The Durif make pleasant, full flavored red wines but has never been especially popular with either wineries or consumers. The grape is grown mostly in California (where it is still often labeled as Petite Sirah) and in Australia. It does best in warmer climates where rot is less of a problem. Durif was most used in California in the 1950's through the 1970's as a component of generic red wines labeled as Burgundy. The high productivity of the variety (in the range of 4 to 9 tons of fruit per acre) made it a positive financial component of these jug wines. The Durif produces small berries which means a greater percentage of skin surface in relation to the overall mass of the berry. This means that the wines can be very tannic if the winemaker does not limit the skin contact during fermentation.

The wines made from Durif are usually firm, full flavored wines rich in tannin and often with an unexpected degree of acidity. The wines often have 'black pepper' overtones and sometimes have an 'herbal' or 'green' character. Depending on the style that the winemaker choses, the wines can vary from soft and short lived to very robust (sometimes "over-the-top") and able to age for a decade or longer. Durif wines are almost always better when served with foods such as roast beef, stews and full-flavored, mature cheeses rather than as a cocktail wine.

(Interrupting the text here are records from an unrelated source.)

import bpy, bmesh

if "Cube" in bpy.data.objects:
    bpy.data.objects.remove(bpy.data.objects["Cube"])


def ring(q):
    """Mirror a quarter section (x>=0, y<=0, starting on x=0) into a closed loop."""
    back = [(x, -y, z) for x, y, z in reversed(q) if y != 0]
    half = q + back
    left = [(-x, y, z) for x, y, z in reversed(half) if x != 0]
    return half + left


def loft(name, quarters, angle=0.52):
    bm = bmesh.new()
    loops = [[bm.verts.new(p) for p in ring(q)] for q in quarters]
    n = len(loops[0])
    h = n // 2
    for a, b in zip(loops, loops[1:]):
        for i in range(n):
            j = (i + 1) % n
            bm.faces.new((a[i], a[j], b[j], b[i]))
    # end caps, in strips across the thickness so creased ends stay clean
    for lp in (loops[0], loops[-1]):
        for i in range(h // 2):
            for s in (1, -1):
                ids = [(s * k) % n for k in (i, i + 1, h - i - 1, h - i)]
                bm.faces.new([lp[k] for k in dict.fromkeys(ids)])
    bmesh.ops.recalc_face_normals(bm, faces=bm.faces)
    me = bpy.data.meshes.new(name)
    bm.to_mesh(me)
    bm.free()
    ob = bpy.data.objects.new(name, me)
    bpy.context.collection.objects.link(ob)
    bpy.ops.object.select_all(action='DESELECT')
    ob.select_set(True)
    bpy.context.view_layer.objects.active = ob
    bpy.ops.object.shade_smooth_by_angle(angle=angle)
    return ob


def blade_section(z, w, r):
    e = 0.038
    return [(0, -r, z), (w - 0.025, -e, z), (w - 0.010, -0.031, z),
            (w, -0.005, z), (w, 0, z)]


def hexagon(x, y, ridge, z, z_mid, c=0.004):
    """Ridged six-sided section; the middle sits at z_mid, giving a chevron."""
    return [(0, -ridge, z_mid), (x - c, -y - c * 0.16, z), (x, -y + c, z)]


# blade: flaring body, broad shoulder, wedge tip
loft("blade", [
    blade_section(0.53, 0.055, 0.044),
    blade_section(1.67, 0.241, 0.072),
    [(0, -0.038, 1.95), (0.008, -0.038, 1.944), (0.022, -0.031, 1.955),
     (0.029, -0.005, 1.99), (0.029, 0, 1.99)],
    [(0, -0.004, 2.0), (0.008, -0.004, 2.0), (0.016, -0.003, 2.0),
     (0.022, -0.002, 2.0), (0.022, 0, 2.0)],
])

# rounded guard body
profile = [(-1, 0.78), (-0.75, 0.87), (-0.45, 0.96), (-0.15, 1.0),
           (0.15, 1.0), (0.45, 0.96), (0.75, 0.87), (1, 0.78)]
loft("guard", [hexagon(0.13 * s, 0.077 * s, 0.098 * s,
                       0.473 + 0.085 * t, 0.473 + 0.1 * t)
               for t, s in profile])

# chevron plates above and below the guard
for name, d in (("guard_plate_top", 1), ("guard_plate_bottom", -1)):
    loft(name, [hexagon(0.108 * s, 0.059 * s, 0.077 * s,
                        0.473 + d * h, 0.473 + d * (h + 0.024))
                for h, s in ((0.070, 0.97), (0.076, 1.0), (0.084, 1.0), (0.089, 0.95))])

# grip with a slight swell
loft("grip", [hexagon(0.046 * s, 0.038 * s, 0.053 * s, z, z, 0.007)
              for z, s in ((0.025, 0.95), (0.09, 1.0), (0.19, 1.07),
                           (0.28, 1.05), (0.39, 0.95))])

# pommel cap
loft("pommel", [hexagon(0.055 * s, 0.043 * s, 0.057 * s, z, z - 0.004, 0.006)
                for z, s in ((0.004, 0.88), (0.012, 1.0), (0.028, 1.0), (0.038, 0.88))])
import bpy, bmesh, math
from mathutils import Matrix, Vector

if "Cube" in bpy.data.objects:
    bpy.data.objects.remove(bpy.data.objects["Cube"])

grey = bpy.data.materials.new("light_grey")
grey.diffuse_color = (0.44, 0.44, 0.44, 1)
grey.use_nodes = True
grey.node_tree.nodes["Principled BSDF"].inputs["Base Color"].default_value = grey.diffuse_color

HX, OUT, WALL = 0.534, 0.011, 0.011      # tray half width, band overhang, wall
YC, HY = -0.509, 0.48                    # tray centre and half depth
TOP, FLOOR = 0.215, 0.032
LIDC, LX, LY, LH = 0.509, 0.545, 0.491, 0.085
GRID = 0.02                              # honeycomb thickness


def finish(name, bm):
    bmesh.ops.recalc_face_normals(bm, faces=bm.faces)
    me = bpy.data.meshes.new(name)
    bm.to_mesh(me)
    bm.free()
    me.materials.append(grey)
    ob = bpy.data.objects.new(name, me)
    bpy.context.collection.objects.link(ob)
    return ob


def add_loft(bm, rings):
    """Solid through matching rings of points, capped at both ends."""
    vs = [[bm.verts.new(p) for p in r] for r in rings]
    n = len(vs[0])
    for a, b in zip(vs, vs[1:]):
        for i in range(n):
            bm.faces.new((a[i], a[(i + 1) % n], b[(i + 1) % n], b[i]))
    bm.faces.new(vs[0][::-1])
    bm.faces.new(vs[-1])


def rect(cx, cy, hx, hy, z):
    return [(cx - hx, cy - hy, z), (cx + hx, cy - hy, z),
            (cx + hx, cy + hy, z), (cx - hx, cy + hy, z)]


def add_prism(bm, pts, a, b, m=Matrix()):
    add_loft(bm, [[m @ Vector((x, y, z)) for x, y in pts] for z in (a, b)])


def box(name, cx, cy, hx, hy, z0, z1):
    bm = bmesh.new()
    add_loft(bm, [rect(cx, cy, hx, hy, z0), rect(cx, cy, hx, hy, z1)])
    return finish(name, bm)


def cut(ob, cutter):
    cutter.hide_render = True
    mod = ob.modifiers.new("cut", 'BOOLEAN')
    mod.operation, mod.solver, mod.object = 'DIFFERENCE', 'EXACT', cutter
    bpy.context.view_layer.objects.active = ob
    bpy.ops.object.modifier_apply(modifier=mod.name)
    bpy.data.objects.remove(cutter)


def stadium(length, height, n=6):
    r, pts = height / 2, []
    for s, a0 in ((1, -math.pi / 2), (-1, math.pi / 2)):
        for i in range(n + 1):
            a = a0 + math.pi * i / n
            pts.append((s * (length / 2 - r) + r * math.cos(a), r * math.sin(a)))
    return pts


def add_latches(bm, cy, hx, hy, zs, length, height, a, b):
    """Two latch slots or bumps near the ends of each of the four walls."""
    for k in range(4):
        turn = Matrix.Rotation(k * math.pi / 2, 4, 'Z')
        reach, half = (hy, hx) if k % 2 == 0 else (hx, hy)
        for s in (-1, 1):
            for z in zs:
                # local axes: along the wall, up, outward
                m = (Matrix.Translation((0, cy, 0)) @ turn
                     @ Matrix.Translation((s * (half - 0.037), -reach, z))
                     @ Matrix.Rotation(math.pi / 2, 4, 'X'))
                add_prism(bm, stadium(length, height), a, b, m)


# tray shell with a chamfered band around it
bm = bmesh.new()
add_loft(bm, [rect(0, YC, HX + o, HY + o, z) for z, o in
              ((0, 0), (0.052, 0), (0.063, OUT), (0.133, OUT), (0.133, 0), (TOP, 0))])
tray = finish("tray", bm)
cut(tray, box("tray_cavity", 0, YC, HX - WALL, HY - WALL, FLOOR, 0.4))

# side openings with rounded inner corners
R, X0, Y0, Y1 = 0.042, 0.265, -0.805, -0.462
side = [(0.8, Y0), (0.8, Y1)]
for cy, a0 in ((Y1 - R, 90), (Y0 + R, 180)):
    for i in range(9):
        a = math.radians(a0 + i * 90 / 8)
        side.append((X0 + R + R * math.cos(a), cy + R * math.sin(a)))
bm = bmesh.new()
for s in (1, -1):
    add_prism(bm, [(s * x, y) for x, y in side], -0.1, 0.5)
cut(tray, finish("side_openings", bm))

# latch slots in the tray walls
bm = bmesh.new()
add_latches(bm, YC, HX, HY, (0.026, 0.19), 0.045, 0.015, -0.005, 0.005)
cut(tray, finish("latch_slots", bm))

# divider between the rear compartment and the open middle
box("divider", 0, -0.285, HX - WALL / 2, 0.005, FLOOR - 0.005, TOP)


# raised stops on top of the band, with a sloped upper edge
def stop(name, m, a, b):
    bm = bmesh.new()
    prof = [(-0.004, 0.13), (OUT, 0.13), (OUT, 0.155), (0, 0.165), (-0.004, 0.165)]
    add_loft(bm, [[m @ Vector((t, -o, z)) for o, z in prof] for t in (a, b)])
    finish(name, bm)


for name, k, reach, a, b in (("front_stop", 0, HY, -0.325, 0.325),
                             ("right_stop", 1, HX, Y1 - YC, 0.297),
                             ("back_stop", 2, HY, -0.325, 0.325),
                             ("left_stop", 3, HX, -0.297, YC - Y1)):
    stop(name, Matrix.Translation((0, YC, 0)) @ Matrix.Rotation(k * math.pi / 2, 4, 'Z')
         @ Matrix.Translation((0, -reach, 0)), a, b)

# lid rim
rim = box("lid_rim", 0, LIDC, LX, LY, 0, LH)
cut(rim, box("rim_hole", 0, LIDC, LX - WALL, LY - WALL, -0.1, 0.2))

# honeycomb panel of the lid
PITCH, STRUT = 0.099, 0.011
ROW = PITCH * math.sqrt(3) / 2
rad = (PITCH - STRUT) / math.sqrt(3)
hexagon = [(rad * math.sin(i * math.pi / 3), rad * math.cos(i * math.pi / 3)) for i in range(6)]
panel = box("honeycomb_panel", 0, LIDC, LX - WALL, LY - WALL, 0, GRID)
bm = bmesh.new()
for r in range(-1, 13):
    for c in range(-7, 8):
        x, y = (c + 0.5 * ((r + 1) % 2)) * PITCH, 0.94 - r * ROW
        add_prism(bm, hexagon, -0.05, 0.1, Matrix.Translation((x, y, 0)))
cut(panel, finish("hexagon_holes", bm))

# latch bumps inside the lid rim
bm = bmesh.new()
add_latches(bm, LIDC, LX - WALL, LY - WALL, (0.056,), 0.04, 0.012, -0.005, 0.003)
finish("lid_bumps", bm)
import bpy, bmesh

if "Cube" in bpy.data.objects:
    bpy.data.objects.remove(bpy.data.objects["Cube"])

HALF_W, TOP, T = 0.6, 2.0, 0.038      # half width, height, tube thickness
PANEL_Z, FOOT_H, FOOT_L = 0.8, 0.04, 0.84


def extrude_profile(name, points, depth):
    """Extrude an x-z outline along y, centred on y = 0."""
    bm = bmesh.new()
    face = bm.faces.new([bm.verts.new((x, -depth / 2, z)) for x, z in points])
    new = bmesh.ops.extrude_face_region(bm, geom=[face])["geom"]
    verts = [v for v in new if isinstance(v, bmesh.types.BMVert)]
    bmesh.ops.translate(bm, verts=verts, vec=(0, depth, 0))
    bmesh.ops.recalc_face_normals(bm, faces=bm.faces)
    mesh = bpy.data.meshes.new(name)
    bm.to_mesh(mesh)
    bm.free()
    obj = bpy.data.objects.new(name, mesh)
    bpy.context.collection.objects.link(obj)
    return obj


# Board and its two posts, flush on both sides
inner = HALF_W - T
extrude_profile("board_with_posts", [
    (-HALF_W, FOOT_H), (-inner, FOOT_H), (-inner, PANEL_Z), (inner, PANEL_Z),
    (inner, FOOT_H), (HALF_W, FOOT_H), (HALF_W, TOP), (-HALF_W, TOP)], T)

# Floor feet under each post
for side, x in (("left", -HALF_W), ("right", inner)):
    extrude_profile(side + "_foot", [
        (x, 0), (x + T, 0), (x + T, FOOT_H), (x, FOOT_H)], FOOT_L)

This wide variation of styles may be a contributing factor to the lack of acceptance by many consumers. A wine drinker that tries a Durif and likes it may be put off when he later purchases another brand and finds a completely different and unacceptable style (at least unacceptable to that consumer). Most wine consumers like wines that are 'reliable' in terms of delivering a fairly consistent style for thier money.